Data extracted from a collection
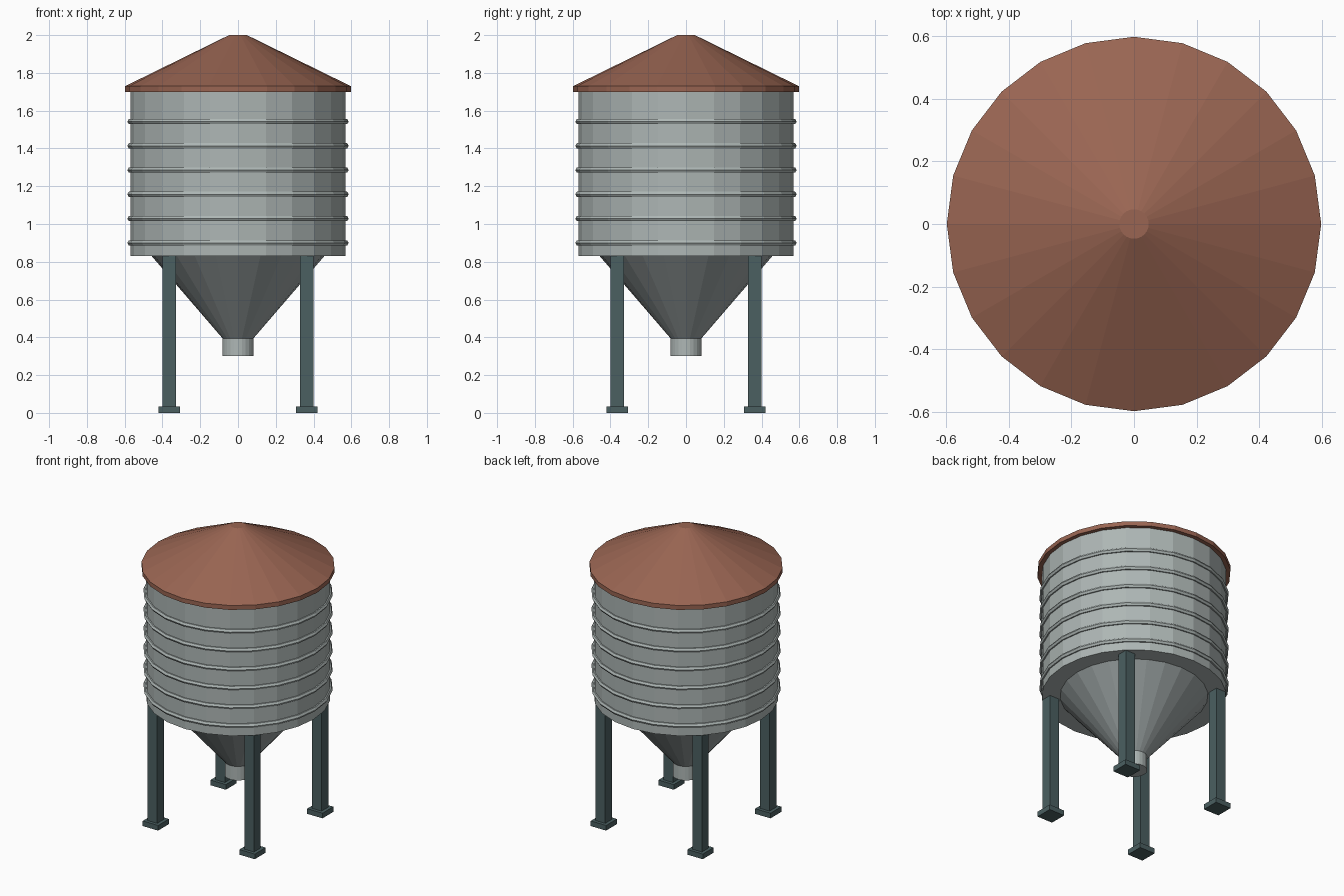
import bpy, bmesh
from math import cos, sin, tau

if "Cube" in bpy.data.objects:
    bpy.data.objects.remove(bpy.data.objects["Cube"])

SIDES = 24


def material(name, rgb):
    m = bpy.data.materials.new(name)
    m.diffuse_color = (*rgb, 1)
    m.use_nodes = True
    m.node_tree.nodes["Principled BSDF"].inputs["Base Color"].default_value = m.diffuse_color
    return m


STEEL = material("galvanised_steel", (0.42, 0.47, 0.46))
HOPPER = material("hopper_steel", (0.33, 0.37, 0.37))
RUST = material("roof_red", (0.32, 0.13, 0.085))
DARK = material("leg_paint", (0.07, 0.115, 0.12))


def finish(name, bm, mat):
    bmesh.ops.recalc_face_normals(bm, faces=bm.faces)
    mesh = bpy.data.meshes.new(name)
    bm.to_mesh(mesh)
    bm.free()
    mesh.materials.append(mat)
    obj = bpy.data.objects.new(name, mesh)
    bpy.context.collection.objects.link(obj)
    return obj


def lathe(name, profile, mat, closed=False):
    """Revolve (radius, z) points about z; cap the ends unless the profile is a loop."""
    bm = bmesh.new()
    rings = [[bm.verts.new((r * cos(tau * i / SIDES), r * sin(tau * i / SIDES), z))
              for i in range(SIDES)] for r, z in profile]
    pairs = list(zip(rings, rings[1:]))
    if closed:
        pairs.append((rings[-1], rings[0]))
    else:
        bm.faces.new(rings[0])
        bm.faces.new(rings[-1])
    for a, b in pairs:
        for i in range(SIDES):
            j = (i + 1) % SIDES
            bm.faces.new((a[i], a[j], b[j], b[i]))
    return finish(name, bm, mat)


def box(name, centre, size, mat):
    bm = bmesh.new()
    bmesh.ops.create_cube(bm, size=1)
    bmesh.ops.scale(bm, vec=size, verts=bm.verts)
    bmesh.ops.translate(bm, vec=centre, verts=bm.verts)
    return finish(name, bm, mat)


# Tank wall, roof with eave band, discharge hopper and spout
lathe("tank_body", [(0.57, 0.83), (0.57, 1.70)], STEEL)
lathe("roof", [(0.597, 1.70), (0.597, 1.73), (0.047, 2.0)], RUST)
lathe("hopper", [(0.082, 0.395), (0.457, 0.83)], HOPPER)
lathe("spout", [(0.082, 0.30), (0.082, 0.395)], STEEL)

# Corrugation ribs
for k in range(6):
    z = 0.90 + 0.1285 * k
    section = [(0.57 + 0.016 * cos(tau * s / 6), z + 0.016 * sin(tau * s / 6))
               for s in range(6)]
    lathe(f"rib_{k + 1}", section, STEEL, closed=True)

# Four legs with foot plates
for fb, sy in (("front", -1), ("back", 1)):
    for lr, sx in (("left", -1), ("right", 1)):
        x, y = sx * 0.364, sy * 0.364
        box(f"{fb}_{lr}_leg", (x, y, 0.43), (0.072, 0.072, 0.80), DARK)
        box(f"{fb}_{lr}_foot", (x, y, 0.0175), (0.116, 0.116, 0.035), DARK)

What is needed:
Which lines of the data contain the word "size"? Copy each one.

Exercise output:
def box(name, centre, size, mat):
    bmesh.ops.create_cube(bm, size=1)
    bmesh.ops.scale(bm, vec=size, verts=bm.verts)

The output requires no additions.